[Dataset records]
= = =

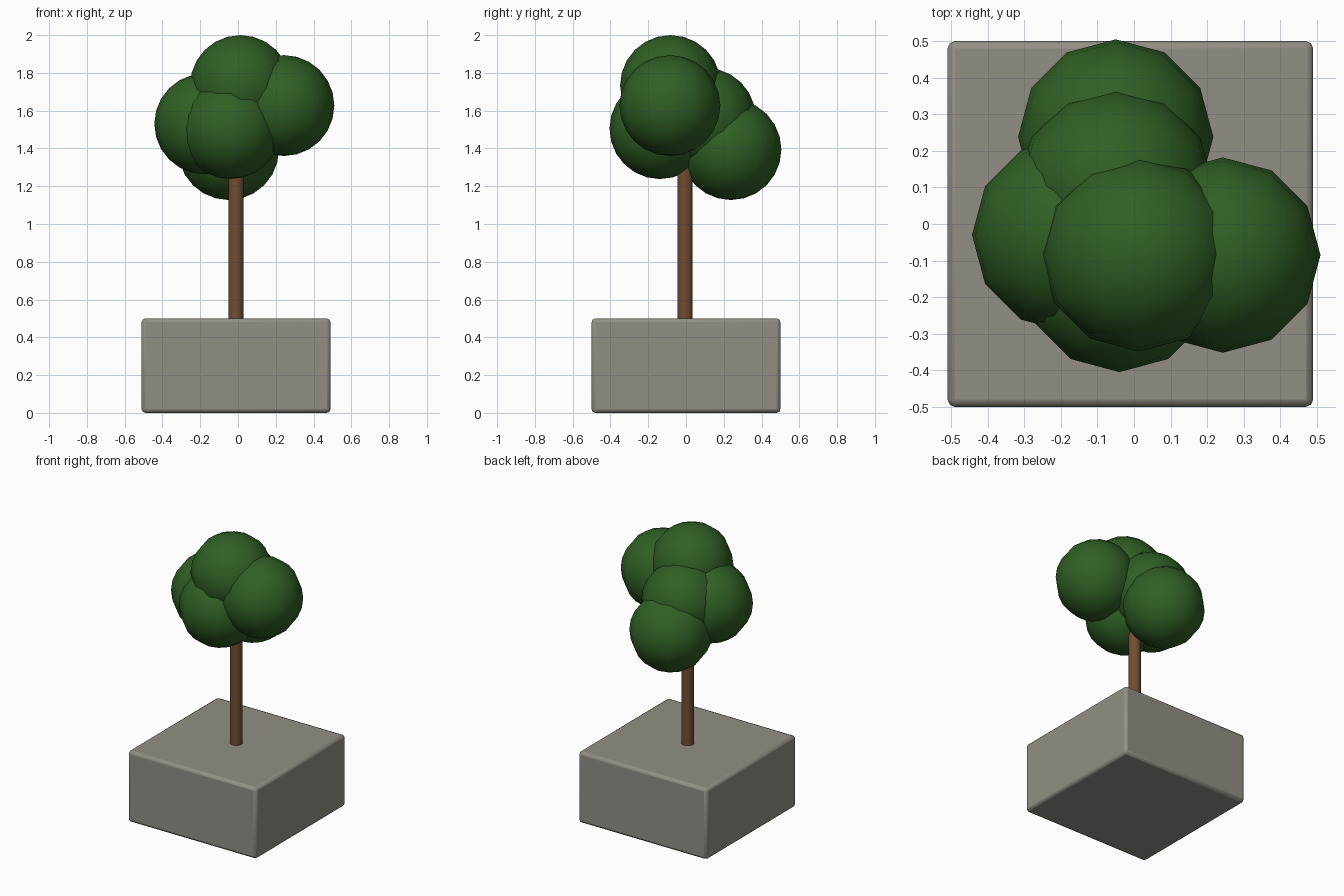
import bpy

if "Cube" in bpy.data.objects:
    bpy.data.objects.remove(bpy.data.objects["Cube"])

def material(name, rgb):
    m = bpy.data.materials.new(name)
    m.diffuse_color = (*rgb, 1)
    m.use_nodes = True
    m.node_tree.nodes["Principled BSDF"].inputs["Base Color"].default_value = m.diffuse_color
    return m

STONE = material("warm_grey_stone", (0.29, 0.275, 0.235))
BARK = material("brown_bark", (0.17, 0.075, 0.032))
LEAF = material("dark_green_leaf", (0.029, 0.115, 0.018))

def finish(name, mat, angle):
    ob = bpy.context.object
    ob.name = name
    ob.data.materials.append(mat)
    bpy.ops.object.shade_smooth_by_angle(angle=angle)
    return ob

# Stone block with softened edges
bpy.ops.mesh.primitive_cube_add(size=1, location=(-0.01, 0, 0.25))
block = bpy.context.object
block.scale = (1, 1, 0.5)
bpy.ops.object.transform_apply(location=False, rotation=False, scale=True)
bevel = block.modifiers.new("soft_edges", 'BEVEL')
bevel.width = 0.02
bevel.segments = 2
finish("stone_block", STONE, 0.3)

# Trunk, running from inside the block up into the foliage
bpy.ops.mesh.primitive_cylinder_add(vertices=16, radius=0.04, depth=1.05,
                                    location=(-0.01, -0.005, 0.975))
finish("trunk", BARK, 0.7)

# Foliage clumps
clumps = {
    "top": (0.013, -0.082, 1.733),
    "right": (0.243, -0.085, 1.627),
    "left": (-0.176, -0.03, 1.53),
    "front": (-0.04, -0.138, 1.505),
    "back": (-0.05, 0.238, 1.394),
    "middle": (-0.05, 0.103, 1.56),
}
for side, pos in clumps.items():
    bpy.ops.mesh.primitive_uv_sphere_add(segments=12, ring_count=12,
                                         radius=0.267, location=pos)
    finish(side + "_foliage", LEAF, 1.0)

= = =

* _ACTIVITY_: Apart from the pictures, all of the data must be duplicated exactly as shown above.

* _ANSWER TO THE EXERCISE_:
import bpy

if "Cube" in bpy.data.objects:
    bpy.data.objects.remove(bpy.data.objects["Cube"])

def material(name, rgb):
    m = bpy.data.materials.new(name)
    m.diffuse_color = (*rgb, 1)
    m.use_nodes = True
    m.node_tree.nodes["Principled BSDF"].inputs["Base Color"].default_value = m.diffuse_color
    return m

STONE = material("warm_grey_stone", (0.29, 0.275, 0.235))
BARK = material("brown_bark", (0.17, 0.075, 0.032))
LEAF = material("dark_green_leaf", (0.029, 0.115, 0.018))

def finish(name, mat, angle):
    ob = bpy.context.object
    ob.name = name
    ob.data.materials.append(mat)
    bpy.ops.object.shade_smooth_by_angle(angle=angle)
    return ob

# Stone block with softened edges
bpy.ops.mesh.primitive_cube_add(size=1, location=(-0.01, 0, 0.25))
block = bpy.context.object
block.scale = (1, 1, 0.5)
bpy.ops.object.transform_apply(location=False, rotation=False, scale=True)
bevel = block.modifiers.new("soft_edges", 'BEVEL')
bevel.width = 0.02
bevel.segments = 2
finish("stone_block", STONE, 0.3)

# Trunk, running from inside the block up into the foliage
bpy.ops.mesh.primitive_cylinder_add(vertices=16, radius=0.04, depth=1.05,
                                    location=(-0.01, -0.005, 0.975))
finish("trunk", BARK, 0.7)

# Foliage clumps
clumps = {
    "top": (0.013, -0.082, 1.733),
    "right": (0.243, -0.085, 1.627),
    "left": (-0.176, -0.03, 1.53),
    "front": (-0.04, -0.138, 1.505),
    "back": (-0.05, 0.238, 1.394),
    "middle": (-0.05, 0.103, 1.56),
}
for side, pos in clumps.items():
    bpy.ops.mesh.primitive_uv_sphere_add(segments=12, ring_count=12,
                                         radius=0.267, location=pos)
    finish(side + "_foliage", LEAF, 1.0)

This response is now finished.